Vice President - Senior Analyst
Sovereign Risk Group
Moody's Investors Service, Inc.
250 Greenwich Street
New York, NY 10007
JOURNALISTS: 212-553-0376
SUBSCRIBERS: 212-553-1653

Anne Van Praagh
MD - Sovereign Risk
Sovereign Risk Group
JOURNALISTS: 212-553-0376
SUBSCRIBERS: 212-553-1653

Releasing Office:
Moody's Investors Service, Inc.
250 Greenwich Street
New York, NY 10007
JOURNALISTS: 212-553-0376
SUBSCRIBERS: 212-553-1653

La división del mundo financiero: el grupo dólar vs el grupo de los BRICS

Publicado: 11 dic 2015 07:01 GMT | Última actualización: 11 dic 2015 08:30 GMT

REUTERS/Sergei Karpukhin

Al imponer nuevas reglas de préstamo dentro del FMI, EE.UU. ha declarado la guerra económica contra los países que no utilizan el dólar estadounidense en el comercio exterior y cuyas monedas no se basan en el dólar, aseguró a RT el analista de Wall Street Michael Hudson.

El Consejo de Administración del FMI aprobó este martes una reforma que permite a los deudores dar crédito en caso de impago de la deuda soberana. Esto permitirá a Ucrania recibir fondos de apoyo, incluso si no paga la deuda a Rusia, que asciende a 3.000 millones de dólares.

"Realmente esto se ha convertido en una parte de la Guerra Fría", comenta al respecto el analista de Wall Street Michael Hudson.

A su juicio, "el FMI dice ahora: 'Vamos a seguir solo nuestras reglas y actuar en nombre de la zona del dólar. Los países que tienen deudas en dólares con EE.UU. y en sus monedas satélites como el euro tendrán que pagar, pero si tienen deudas con Rusia, China, Irán, o cualquier país que no esté en esa órbita, si no pagan no pasará nada; vamos a prestarles dinero, EE.UU. les prestará dinero, el FMI les prestará dinero. Ahora se puede dividir el mundo en dos grupos de monedas: el grupo del dólar y el grupo de los BRICS", reflexiona el analista.

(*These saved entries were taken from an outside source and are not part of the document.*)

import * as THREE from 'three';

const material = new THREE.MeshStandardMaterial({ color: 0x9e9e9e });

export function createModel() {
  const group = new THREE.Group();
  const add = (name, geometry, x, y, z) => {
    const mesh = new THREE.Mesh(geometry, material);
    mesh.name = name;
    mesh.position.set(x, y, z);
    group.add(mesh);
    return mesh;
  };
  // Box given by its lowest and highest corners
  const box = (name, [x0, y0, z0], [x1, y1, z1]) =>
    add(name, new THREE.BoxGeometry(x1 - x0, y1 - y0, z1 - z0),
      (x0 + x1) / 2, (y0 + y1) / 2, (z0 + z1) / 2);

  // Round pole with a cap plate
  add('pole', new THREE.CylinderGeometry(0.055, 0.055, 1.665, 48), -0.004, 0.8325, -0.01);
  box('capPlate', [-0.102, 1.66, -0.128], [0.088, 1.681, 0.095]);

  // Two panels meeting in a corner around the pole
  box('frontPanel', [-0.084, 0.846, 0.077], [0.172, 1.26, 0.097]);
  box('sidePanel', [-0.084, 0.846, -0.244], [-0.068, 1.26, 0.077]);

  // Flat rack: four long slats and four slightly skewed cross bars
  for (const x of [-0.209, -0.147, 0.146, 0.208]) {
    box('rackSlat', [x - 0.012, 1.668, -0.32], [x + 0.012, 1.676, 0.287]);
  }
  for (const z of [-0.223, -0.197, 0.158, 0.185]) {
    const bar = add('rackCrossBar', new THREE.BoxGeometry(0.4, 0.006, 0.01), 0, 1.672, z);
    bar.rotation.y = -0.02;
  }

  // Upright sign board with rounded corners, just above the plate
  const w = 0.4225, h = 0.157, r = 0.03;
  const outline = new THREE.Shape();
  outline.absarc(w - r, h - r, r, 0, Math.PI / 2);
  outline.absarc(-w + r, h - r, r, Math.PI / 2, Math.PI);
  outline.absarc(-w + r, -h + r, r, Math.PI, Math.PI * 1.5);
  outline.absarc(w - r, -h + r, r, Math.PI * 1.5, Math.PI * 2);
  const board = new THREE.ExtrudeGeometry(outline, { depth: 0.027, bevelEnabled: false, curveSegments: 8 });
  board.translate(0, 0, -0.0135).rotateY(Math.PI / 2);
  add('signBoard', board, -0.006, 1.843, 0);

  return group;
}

Declaración de guerra económica

"Así que esto es esencialmente una declaración de guerra económica por parte de EE.UU. contra todos los países que no utilizan el dólar estadounidense en el comercio exterior y no están basando sus propia moneda nacional en el dólar como lo hace el euro", asegura el experto.

"Se trata de un cambio radical, el cambio más importante en medio siglo", sentencia.

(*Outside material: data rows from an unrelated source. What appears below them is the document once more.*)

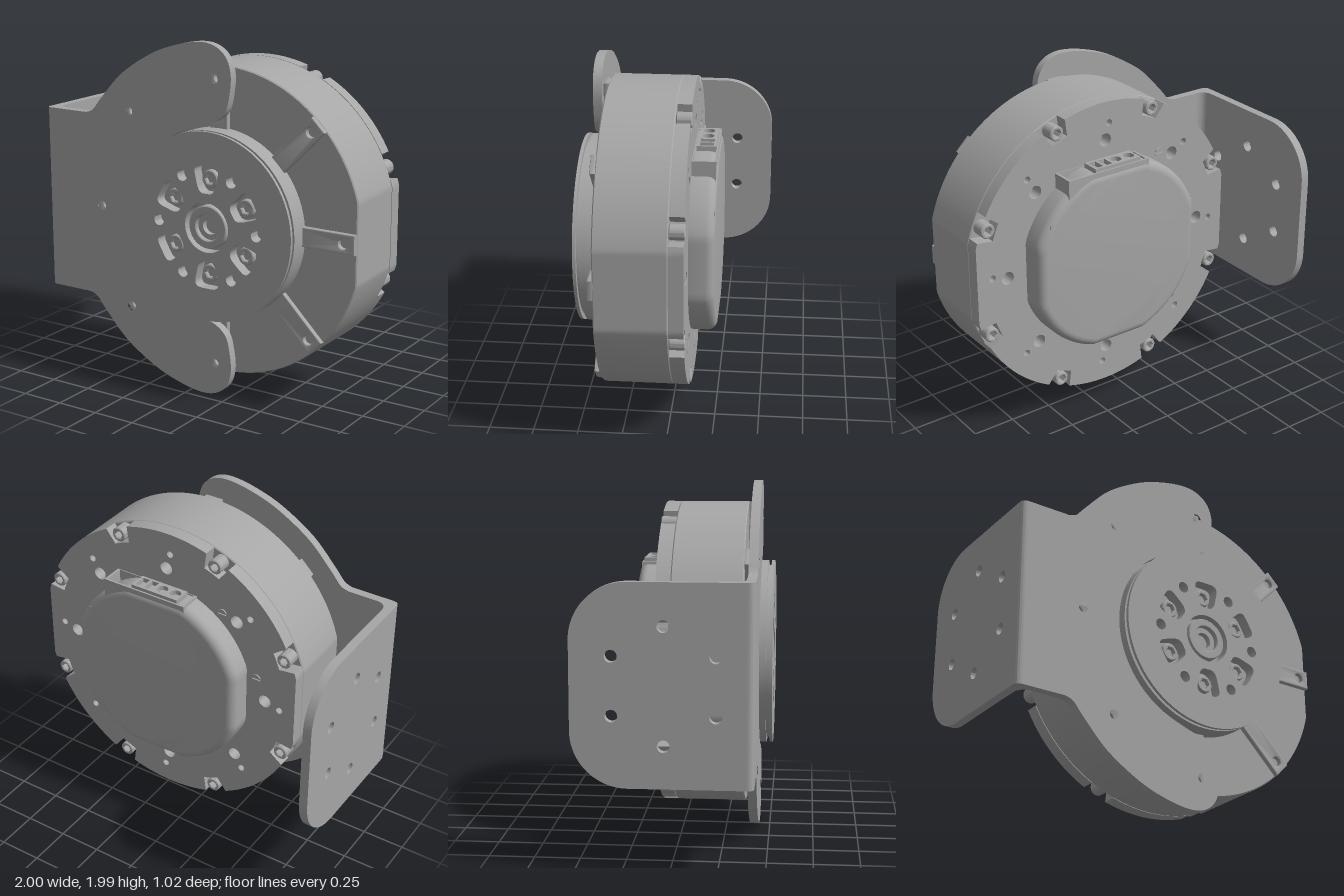
import * as THREE from 'three';
import { toCreasedNormals } from 'three/addons/utils/BufferGeometryUtils.js';

const CX = 0.16, CY = 0.995;
const metal = new THREE.MeshStandardMaterial({ color: 0xa6a6a6 });
metal.name = 'plain grey metal';

const V = (x, y) => new THREE.Vector2(x, y);
const polar = (r, deg) => V(r * Math.cos(deg * Math.PI / 180), r * Math.sin(deg * Math.PI / 180));
const hole = (x, y, r) => new THREE.Path().absarc(x, y, r, 0, Math.PI * 2, true);
const disc = (r, holes = []) => {
  const s = new THREE.Shape().absarc(0, 0, r, 0, Math.PI * 2, false);
  s.holes.push(...holes);
  return s;
};

// Flat part extruded between two z levels, with an optional rounded edge
function slab(shape, z0, z1, bevel = 0, segments = 2) {
  const g = new THREE.ExtrudeGeometry(shape, {
    depth: z1 - z0 - 2 * bevel, curveSegments: 40, bevelEnabled: bevel > 0,
    bevelSize: bevel, bevelThickness: bevel, bevelOffset: -bevel, bevelSegments: segments,
  });
  g.translate(0, 0, z0 + bevel);
  return toCreasedNormals(g, 0.5);
}

function add(parent, name, geometry) {
  const m = new THREE.Mesh(geometry, metal);
  m.name = name;
  parent.add(m);
  return m;
}

// Round outline with flats left and right, and optional rim notches for the bolts
function bodyOutline(notched) {
  const pts = [];
  for (let a = 0; a < 360; a += 1.25) {
    const r = Math.min(0.87, 0.84 / Math.abs(Math.cos(a * Math.PI / 180)));
    const inNotch = notched && Math.abs(((a + 22.5) % 45) - 0) < 4 || notched && 45 - ((a + 22.5) % 45) < 4;
    pts.push(polar(inNotch ? 0.775 : r, a));
  }
  return new THREE.Shape(pts);
}

// Bolt head with a hexagonal socket, facing +z
function bolt(parent, name, r, height) {
  const g = new THREE.Group();
  g.name = name;
  const hex = new THREE.Path([0, 1, 2, 3, 4, 5].map(i => polar(r * 0.55, -i * 60)));
  add(g, 'boltHead', slab(disc(r, [hex]), 0, height, r * 0.12, 1));
  add(g, 'socketFloor', new THREE.CircleGeometry(r * 0.9, 20)).position.z = height * 0.35;
  parent.add(g);
  return g;
}

// Rounded trapezoid pocket around a face bolt
function pocket(deg) {
  const corners = [[0.19, -0.05], [0.345, -0.085], [0.345, 0.085], [0.19, 0.05]].map(([u, v]) => V(u, v));
  const pts = [];
  corners.forEach((c, i) => {
    const a = c.clone().lerp(corners[(i + 3) % 4], 0.32), b = c.clone().lerp(corners[(i + 1) % 4], 0.32);
    pts.push(...new THREE.QuadraticBezierCurve(a, c, b).getPoints(6));
  });
  return new THREE.Path(pts.map(p => p.rotateAround(V(0, 0), deg * Math.PI / 180)));
}

const ribHoleRadius = deg => (deg % 180 === 0 ? 0.77 : 0.805);

function buildMotor() {
  const motor = new THREE.Group();
  motor.name = 'motor';
  motor.position.set(CX, CY, 0);

  // Body drum and notched, drilled back plate
  add(motor, 'bodyDrum', slab(bodyOutline(false), -0.03, 0.362, 0.006, 1));
  const back = bodyOutline(true);
  for (let a = 0; a < 360; a += 45) {
    const p = polar(0.65, a), q = polar(0.745, a + 2);
    back.holes.push(hole(p.x, p.y, 0.038), hole(q.x, q.y, 0.02));
  }
  add(motor, 'backPlate', slab(back, -0.11, -0.03));

  // Rim bolts facing the back
  for (let a = 22.5; a < 360; a += 45) {
    const b = bolt(motor, 'rimBolt', 0.042, 0.085), p = polar(0.825, a);
    b.position.set(p.x, p.y, -0.03);
    b.rotation.y = Math.PI;
  }

  // Small slotted screws beside the rear cap
  for (const a of [127, 167]) {
    const p = polar(0.61, a);
    for (const s of [-1, 1]) {
      const half = new THREE.Shape().absarc(0, 0, 0.026, 0.2, Math.PI - 0.2, false);
      const m = add(motor, 'slottedScrew', slab(half, -0.118, -0.1));
      m.position.set(p.x, p.y, 0);
      m.rotation.z = s > 0 ? 0 : Math.PI;
    }
  }

  // Raised front ribs with mounting holes
  for (let a = 0; a < 360; a += 45) {
    const end = a % 180 === 0 ? 0.838 : 0.866;
    const s = new THREE.Shape([V(0.48, -0.055), V(end, -0.055), V(end, 0.055), V(0.48, 0.055)]);
    s.holes.push(hole(ribHoleRadius(a), 0, 0.028));
    add(motor, 'frontRib', slab(s, 0.35, 0.39, 0.008, 2)).rotation.z = a * Math.PI / 180;
  }

  // Output hub: solid base, then drilled layers with a groove between them
  const holes = () => {
    const list = [hole(0, 0, 0.14)];
    for (let i = 0; i < 6; i++) {
      const p = polar(0.315, i * 60);
      list.push(hole(p.x, p.y, 0.032), pocket(30 + i * 60));
    }
    return list;
  };
  add(motor, 'hubBase', slab(disc(0.53), 0.35, 0.445));
  add(motor, 'hubRing', slab(disc(0.53, holes()), 0.445, 0.476));
  add(motor, 'hubNeck', slab(disc(0.5, holes()), 0.476, 0.494));
  add(motor, 'hubFace', slab(disc(0.53, holes()), 0.494, 0.512));
  for (let i = 0; i < 6; i++) {
    const p = polar(0.265, 30 + i * 60);
    bolt(motor, 'hubBolt', 0.05, 0.035).position.set(p.x, p.y, 0.445);
  }

  // Stepped rings in the hub centre
  add(motor, 'centreRing', slab(disc(0.12, [hole(0, 0, 0.075)]), 0.445, 0.505, 0.005, 1));
  add(motor, 'centreCollar', slab(disc(0.075, [hole(0, 0, 0.045)]), 0.445, 0.478));

  // Rounded rear cap
  const capPts = [];
  for (let a = 0; a < 360; a += 3) {
    const p = polar(0.56, a);
    capPts.push(V(THREE.MathUtils.clamp(p.x, -0.53, 0.53), THREE.MathUtils.clamp(p.y, -0.533, 0.53)));
  }
  add(motor, 'rearCap', slab(new THREE.Shape(capPts), -0.25, -0.03, 0.05, 5));
  const pin = add(motor, 'capPin', new THREE.CylinderGeometry(0.025, 0.025, 0.12, 20));
  pin.rotation.x = Math.PI / 2;
  pin.position.set(0.43, 0.29, -0.185);

  // Cable connector and its surrounding hood on top of the cap
  const upright = (shape, y0, y1) => slab(shape, y0, y1).rotateX(-Math.PI / 2);
  const rect = (C, x0, x1, y0, y1) => new C([V(x0, y0), V(x1, y0), V(x1, y1), V(x0, y1)]);
  const block = rect(THREE.Shape, -0.15, 0.15, 0.125, 0.232);
  block.holes.push(hole(-0.105, 0.178, 0.032), hole(-0.02, 0.178, 0.032),
    rect(THREE.Path, 0.03, 0.075, 0.14, 0.217), rect(THREE.Path, 0.09, 0.135, 0.14, 0.217));
  add(motor, 'connector', upright(block, 0.45, 0.557));
  for (const x of [-0.105, -0.02]) {
    add(motor, 'connectorPin', new THREE.CylinderGeometry(0.016, 0.016, 0.08, 12)).position.set(x, 0.5, -0.178);
  }
  const hood = rect(THREE.Shape, -0.2, 0.33, 0.1, 0.242);
  hood.holes.push(rect(THREE.Path, -0.185, 0.315, 0.115, 0.23));
  add(motor, 'connectorHood', upright(hood, 0.42, 0.537));
  return motor;
}

function buildBracket() {
  const bracket = new THREE.Group();
  bracket.name = 'bracket';

  // Front plate: upper half traced, then mirrored
  const edge = [[-0.71, 1.53], [-0.66, 1.55], [-0.6, 1.62], [-0.45, 1.775], [-0.25, 1.9], [-0.08, 1.963],
    [0.07, 1.99], [0.17, 1.975], [0.24, 1.92], [0.27, 1.83], [0.262, 1.72], [0.235, 1.625], [0.17, 1.57],
    [0.08, 1.54], [-0.025, 1.503]].map(p => V(...p));
  const upper = [V(-0.88, 1.53), ...new THREE.SplineCurve(edge).getPoints(70)];
  for (let a = 114; a < 180; a += 4) upper.push(polar(0.54, a).add(V(CX, CY)));
  const lower = upper.map(p => V(p.x, 2 * CY - p.y)).reverse();
  const plate = new THREE.Shape([...upper, ...lower]);
  for (const a of [90, 135, 180, 225, 270]) {
    const p = polar(ribHoleRadius(a), a);
    plate.holes.push(hole(CX + p.x, CY + p.y, 0.028));
  }
  add(bracket, 'frontPlate', slab(plate, 0.39, 0.44));

  // Rounded bend
  const bend = new THREE.Shape();
  bend.moveTo(-0.88, -0.44);
  bend.lineTo(-0.88, -0.39);
  bend.quadraticCurveTo(-0.95, -0.39, -0.95, -0.32);
  bend.lineTo(-1, -0.32);
  bend.lineTo(-1, -0.4);
  bend.quadraticCurveTo(-1, -0.44, -0.96, -0.44);
  add(bracket, 'bend', slab(bend, 0.46, 1.53).rotateX(-Math.PI / 2));

  // Side plate with rounded rear corners and a ring of six holes
  const side = new THREE.Shape();
  side.moveTo(-0.32, 0.46);
  side.lineTo(0.21, 0.46);
  side.absarc(0.21, 0.76, 0.3, -Math.PI / 2, 0, false);
  side.absarc(0.21, 1.23, 0.3, 0, Math.PI / 2, false);
  side.lineTo(-0.32, 1.53);
  for (let i = 0; i < 6; i++) {
    const p = polar(0.31, 30 + i * 60);
    side.holes.push(hole(0.025 + p.x, CY + p.y, 0.033));
  }
  add(bracket, 'sidePlate', slab(side, -1, -0.95).rotateY(Math.PI / 2));
  return bracket;
}

export function createModel() {
  const model = new THREE.Group();
  model.name = 'motorOnBracket';
  model.add(buildMotor(), buildBracket());
  return model;
}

Realmente esto se ha convertido en una parte de la Guerra Fría

En opinión de Hudson, lo que quiere decir el FMI con su reforma es que "si EE.UU. tiene una lucha política o militar con un país, o si hay un país que no es una parte de la zona del dólar estadounidense", el Fondo ya "no va a actuar como agente de cobro".

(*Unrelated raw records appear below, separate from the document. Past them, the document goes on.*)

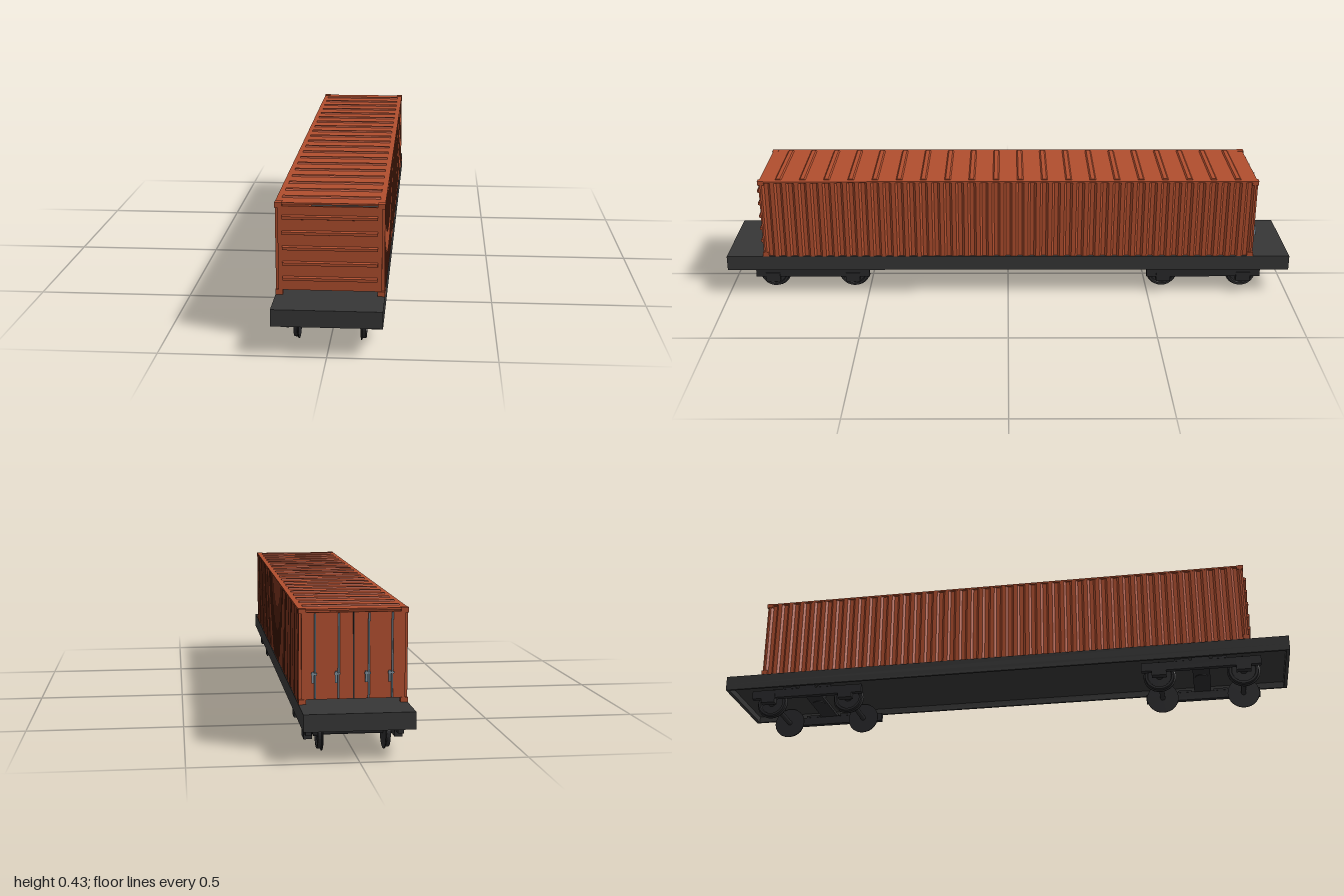
import * as THREE from 'three';

const mat = (name, color) => {
  const m = new THREE.MeshStandardMaterial({ color });
  m.name = name;
  return m;
};

export function createModel() {
  const rust = mat('rust paint', 0xb04e2e);
  const deckGrey = mat('deck grey', 0x363636);
  const iron = mat('dark iron', 0x29292b);
  const steel = mat('rod steel', 0x7f8f9b);

  const root = new THREE.Group();
  root.name = 'containerWagon';
  const group = (name, parent = root) => {
    const g = new THREE.Group();
    g.name = name;
    parent.add(g);
    return g;
  };
  const add = (parent, name, geo, m, x = 0, y = 0, z = 0) => {
    const mesh = new THREE.Mesh(geo, m);
    mesh.name = name;
    mesh.position.set(x, y, z);
    parent.add(mesh);
    return mesh;
  };
  // Box given by its minimum and maximum corners
  const box = (parent, name, m, x0, x1, y0, y1, z0, z1) =>
    add(parent, name, new THREE.BoxGeometry(x1 - x0, y1 - y0, z1 - z0), m,
      (x0 + x1) / 2, (y0 + y1) / 2, (z0 + z1) / 2);
  // Cylinder lying along x
  const rod = (parent, name, m, r, len, x, y, z, sides = 16) =>
    add(parent, name, new THREE.CylinderGeometry(r, r, len, sides).rotateZ(Math.PI / 2), m, x, y, z);

  // Deck: top slab with side and end sills, open underneath
  const deck = group('deck');
  box(deck, 'deckSlab', deckGrey, -0.164, 0.164, 0.115, 0.145, -1, 1);
  for (const s of [-1, 1]) {
    add(deck, 'sideSill', new THREE.BoxGeometry(0.008, 0.022, 2), deckGrey, s * 0.16, 0.104, 0);
    add(deck, 'endSill', new THREE.BoxGeometry(0.312, 0.022, 0.012), deckGrey, 0, 0.104, s * 0.994);
  }

  // Container side walls: corrugated sheets
  const container = group('container');
  const N = 41, L = 0.862, pitch = (2 * L) / N;
  const profile = new THREE.Shape();
  profile.moveTo(0.153, -L);
  for (let i = 0; i < N; i++) {
    const z = -L + i * pitch;
    profile.lineTo(0.163, z);
    profile.lineTo(0.163, z + pitch * 0.17);
    profile.lineTo(0.155, z + pitch * 0.34);
    profile.lineTo(0.155, z + pitch * 0.66);
    profile.lineTo(0.163, z + pitch * 0.83);
  }
  profile.lineTo(0.163, L);
  profile.lineTo(0.153, L);
  const wallGeo = new THREE.ExtrudeGeometry(profile, { depth: 0.281, bevelEnabled: false });
  wallGeo.rotateX(-Math.PI / 2);
  add(container, 'leftWall', wallGeo, rust, 0, 0.1455, 0);
  add(container, 'rightWall', wallGeo, rust, 0, 0.1455, 0).rotation.y = Math.PI;

  // Corner blocks
  for (const x of [-1, 1]) for (const z of [-1, 1]) for (const y of [0.153, 0.4235]) {
    add(container, 'cornerBlock', new THREE.BoxGeometry(0.022, 0.015, 0.022), rust,
      x * 0.153, y, z * 0.859);
  }

  // Pressed rib: trapezoid along x, rising along +y
  const ribGeo = (len, w, h) => {
    const s = new THREE.Shape([[-w / 2, 0], [w / 2, 0], [w * 0.3, h], [-w * 0.3, h]]
      .map(([a, b]) => new THREE.Vector2(a, b)));
    return new THREE.ExtrudeGeometry(s, { depth: len, bevelEnabled: false })
      .translate(0, 0, -len / 2).rotateY(Math.PI / 2);
  };

  // Roof with cross ribs
  box(container, 'roof', rust, -0.1635, 0.1635, 0.4245, 0.43, -0.866, 0.866);
  const roofRib = ribGeo(0.294, 0.022, 0.004);
  for (let i = 0; i < 20; i++) add(container, 'roofRib', roofRib, rust, 0, 0.43, -0.8 + (i * 1.6) / 19);

  // Front wall with horizontal ribs
  box(container, 'frontWall', rust, -0.155, 0.155, 0.16, 0.42, 0.86, 0.868);
  const frontRib = ribGeo(0.284, 0.014, 0.009).rotateX(Math.PI / 2);
  for (let i = 0; i < 5; i++) add(container, 'frontRib', frontRib, rust, 0, 0.196 + i * 0.0475, 0.868);

  // Rear doors with locking rods and handles
  const doors = group('rearDoors', container);
  for (const s of [-1, 1]) {
    add(doors, 'door', new THREE.BoxGeometry(0.153, 0.26, 0.008), rust, s * 0.0785, 0.29, -0.865);
    for (const x of [0.045, 0.115]) {
      add(doors, 'lockRod', new THREE.CylinderGeometry(0.003, 0.003, 0.255, 8), steel, s * x, 0.29, -0.873);
      add(doors, 'lockHandle', new THREE.BoxGeometry(0.007, 0.034, 0.006), steel, s * x + 0.008, 0.228, -0.878);
      add(doors, 'handleBracket', new THREE.BoxGeometry(0.018, 0.006, 0.006), steel, s * x + 0.004, 0.238, -0.876);
    }
  }
  box(doors, 'doorSeam', iron, -0.002, 0.002, 0.16, 0.42, -0.871, -0.863);

  // Wheel profile: flange on the inner side, tread outside
  const wheelGeo = new THREE.LatheGeometry(
    [[0, 0], [0.056, 0], [0.056, 0.003], [0.051, 0.005], [0.05, 0.016], [0.042, 0.016],
      [0.04, 0.011], [0.014, 0.011], [0.012, 0.026], [0, 0.026]]
      .map(([r, h]) => new THREE.Vector2(r, h)), 32).toNonIndexed();
  wheelGeo.computeVertexNormals();
  wheelGeo.rotateZ(-Math.PI / 2);

  // Two bogies
  for (const end of [-1, 1]) {
    const bogie = group(end > 0 ? 'frontBogie' : 'rearBogie');
    bogie.position.z = end * 0.7;
    box(bogie, 'bolster', iron, -0.147, 0.147, 0.087, 0.098, -0.03, 0.03);
    add(bogie, 'centrePlate', new THREE.CylinderGeometry(0.023, 0.023, 0.03, 20), iron, 0, 0.1, 0);
    for (const dz of [-0.143, 0.143]) {
      rod(bogie, 'axle', iron, 0.009, 0.24, 0, 0.056, dz);
      for (const s of [-1, 1]) {
        const wheel = add(bogie, 'wheel', wheelGeo, iron, s * 0.093, 0.056, dz);
        if (s < 0) wheel.rotation.y = Math.PI;
        add(bogie, 'journalBox', new THREE.BoxGeometry(0.025, 0.034, 0.05), iron, s * 0.137, 0.057, dz);
        add(bogie, 'springPad', new THREE.BoxGeometry(0.02, 0.008, 0.05), iron, s * 0.138, 0.091, dz * 0.45);
      }
    }
    for (const s of [-1, 1]) {
      add(bogie, 'sideFrame', new THREE.BoxGeometry(0.018, 0.03, 0.406), iron, s * 0.138, 0.073, 0);
    }
  }
  return root;
}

"Esa es una declaración de guerra económica", insiste el analista a RT.